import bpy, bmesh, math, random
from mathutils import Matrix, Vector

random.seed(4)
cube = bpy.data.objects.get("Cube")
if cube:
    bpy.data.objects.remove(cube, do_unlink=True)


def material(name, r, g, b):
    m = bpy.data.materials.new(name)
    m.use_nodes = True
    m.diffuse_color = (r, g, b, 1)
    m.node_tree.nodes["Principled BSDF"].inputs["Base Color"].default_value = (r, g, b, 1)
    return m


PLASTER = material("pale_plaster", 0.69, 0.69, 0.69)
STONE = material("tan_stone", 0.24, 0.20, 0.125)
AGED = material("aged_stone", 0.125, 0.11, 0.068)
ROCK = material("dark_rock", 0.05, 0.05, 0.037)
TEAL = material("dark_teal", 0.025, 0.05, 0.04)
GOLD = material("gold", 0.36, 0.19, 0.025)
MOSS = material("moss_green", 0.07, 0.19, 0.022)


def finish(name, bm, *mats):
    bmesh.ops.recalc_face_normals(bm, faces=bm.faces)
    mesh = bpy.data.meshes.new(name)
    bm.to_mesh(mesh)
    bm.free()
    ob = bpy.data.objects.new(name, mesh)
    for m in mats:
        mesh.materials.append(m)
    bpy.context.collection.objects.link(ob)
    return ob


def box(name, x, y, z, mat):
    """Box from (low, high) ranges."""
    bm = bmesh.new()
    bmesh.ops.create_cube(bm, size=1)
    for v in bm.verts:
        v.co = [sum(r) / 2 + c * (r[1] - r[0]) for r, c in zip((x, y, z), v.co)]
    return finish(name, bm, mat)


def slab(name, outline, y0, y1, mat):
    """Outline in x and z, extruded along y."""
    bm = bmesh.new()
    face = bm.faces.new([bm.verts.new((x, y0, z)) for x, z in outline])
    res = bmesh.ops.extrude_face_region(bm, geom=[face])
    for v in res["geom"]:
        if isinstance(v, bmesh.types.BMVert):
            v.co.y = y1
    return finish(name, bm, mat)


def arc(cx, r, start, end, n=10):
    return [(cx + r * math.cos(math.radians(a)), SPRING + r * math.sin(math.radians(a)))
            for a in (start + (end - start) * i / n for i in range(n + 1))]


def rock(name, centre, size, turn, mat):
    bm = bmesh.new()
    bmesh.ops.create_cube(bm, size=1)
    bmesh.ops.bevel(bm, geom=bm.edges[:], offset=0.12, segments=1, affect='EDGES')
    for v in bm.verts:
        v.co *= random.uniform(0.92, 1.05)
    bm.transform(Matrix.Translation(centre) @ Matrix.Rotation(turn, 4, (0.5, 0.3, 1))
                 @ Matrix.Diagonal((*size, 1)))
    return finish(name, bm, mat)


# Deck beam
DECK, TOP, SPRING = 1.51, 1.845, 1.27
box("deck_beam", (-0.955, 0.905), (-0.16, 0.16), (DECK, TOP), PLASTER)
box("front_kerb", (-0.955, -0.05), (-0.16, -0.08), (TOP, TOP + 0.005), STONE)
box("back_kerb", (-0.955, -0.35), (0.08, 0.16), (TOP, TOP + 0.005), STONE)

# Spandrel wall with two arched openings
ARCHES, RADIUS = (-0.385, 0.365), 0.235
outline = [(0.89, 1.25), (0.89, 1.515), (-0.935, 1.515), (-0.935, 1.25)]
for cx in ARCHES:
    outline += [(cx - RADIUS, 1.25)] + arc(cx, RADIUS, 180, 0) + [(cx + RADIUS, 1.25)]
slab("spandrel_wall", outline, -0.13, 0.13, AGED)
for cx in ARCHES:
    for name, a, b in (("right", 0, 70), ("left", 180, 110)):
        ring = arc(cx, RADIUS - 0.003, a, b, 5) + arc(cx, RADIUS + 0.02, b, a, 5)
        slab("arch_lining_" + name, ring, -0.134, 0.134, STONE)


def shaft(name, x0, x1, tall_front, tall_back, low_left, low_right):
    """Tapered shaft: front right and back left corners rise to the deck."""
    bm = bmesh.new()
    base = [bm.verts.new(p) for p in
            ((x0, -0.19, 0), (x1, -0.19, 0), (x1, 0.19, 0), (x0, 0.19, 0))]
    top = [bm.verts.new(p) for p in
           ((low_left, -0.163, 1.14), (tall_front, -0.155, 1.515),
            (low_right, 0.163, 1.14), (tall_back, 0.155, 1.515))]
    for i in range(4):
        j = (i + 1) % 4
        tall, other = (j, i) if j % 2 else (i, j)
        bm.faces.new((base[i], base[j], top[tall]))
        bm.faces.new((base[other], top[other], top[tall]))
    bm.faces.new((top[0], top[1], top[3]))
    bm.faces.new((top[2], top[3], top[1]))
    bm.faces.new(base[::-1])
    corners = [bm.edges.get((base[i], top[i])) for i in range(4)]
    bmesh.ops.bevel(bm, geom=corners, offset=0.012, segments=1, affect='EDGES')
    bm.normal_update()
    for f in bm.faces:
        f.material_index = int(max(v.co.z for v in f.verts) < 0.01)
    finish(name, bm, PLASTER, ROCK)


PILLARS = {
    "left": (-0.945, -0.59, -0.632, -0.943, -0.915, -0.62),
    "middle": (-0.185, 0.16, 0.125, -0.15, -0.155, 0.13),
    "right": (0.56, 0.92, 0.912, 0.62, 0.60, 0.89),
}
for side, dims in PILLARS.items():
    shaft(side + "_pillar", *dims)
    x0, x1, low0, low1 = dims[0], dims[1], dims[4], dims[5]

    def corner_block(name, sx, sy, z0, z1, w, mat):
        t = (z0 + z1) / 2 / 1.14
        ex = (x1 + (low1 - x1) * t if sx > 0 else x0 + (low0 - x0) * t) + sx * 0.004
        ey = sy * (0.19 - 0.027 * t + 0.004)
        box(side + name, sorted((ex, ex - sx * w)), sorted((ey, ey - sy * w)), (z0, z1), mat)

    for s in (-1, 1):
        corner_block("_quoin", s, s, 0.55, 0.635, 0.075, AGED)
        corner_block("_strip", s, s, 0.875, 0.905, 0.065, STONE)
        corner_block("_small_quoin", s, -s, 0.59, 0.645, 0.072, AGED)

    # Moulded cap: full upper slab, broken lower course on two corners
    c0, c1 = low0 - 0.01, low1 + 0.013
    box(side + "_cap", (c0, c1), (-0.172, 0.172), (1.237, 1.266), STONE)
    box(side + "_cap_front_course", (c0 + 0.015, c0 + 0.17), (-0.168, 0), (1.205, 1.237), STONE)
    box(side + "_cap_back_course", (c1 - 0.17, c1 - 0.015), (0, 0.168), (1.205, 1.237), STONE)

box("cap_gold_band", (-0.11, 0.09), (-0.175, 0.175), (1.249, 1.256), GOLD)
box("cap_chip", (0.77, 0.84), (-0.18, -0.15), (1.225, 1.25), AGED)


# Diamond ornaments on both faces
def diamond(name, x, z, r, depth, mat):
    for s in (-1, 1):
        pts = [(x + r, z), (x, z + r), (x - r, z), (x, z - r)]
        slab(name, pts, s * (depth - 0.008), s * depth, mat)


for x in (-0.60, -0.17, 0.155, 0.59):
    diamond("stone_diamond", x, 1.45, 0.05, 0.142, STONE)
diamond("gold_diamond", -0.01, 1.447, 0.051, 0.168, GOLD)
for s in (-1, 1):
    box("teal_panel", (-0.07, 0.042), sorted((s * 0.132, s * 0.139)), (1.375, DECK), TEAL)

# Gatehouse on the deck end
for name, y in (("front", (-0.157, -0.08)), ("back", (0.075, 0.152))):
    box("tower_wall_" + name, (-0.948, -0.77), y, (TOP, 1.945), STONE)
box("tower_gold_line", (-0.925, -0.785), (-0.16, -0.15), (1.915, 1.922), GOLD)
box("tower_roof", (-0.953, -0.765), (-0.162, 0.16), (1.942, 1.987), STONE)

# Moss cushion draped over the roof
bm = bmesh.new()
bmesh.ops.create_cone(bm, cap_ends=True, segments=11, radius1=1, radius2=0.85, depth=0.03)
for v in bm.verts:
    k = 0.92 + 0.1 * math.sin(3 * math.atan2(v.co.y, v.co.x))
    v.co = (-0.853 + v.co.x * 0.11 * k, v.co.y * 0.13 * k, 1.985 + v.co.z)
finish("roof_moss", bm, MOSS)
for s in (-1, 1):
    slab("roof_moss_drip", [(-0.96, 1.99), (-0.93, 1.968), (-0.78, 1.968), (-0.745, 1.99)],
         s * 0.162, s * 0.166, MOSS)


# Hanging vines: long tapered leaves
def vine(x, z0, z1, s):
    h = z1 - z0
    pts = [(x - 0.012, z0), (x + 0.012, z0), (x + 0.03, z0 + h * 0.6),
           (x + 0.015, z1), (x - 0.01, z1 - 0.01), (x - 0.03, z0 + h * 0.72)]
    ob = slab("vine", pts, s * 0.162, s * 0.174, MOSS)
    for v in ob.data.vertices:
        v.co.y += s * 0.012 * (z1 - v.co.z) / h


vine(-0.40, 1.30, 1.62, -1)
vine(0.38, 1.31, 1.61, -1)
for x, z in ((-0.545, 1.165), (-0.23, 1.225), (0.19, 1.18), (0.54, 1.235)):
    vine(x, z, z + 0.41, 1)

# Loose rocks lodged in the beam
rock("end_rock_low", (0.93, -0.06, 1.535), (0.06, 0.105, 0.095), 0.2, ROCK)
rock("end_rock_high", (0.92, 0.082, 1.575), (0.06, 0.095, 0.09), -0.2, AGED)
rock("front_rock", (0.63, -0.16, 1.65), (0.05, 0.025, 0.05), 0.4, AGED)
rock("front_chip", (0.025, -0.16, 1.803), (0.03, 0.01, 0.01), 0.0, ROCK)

::::::

## Required work
Search the entries above for the string "sorted", and report each line where it occurs.

## Finished task
        box(side + name, sorted((ex, ex - sx * w)), sorted((ey, ey - sy * w)), (z0, z1), mat)
    box("teal_panel", (-0.07, 0.042), sorted((s * 0.132, s * 0.139)), (1.375, DECK), TEAL)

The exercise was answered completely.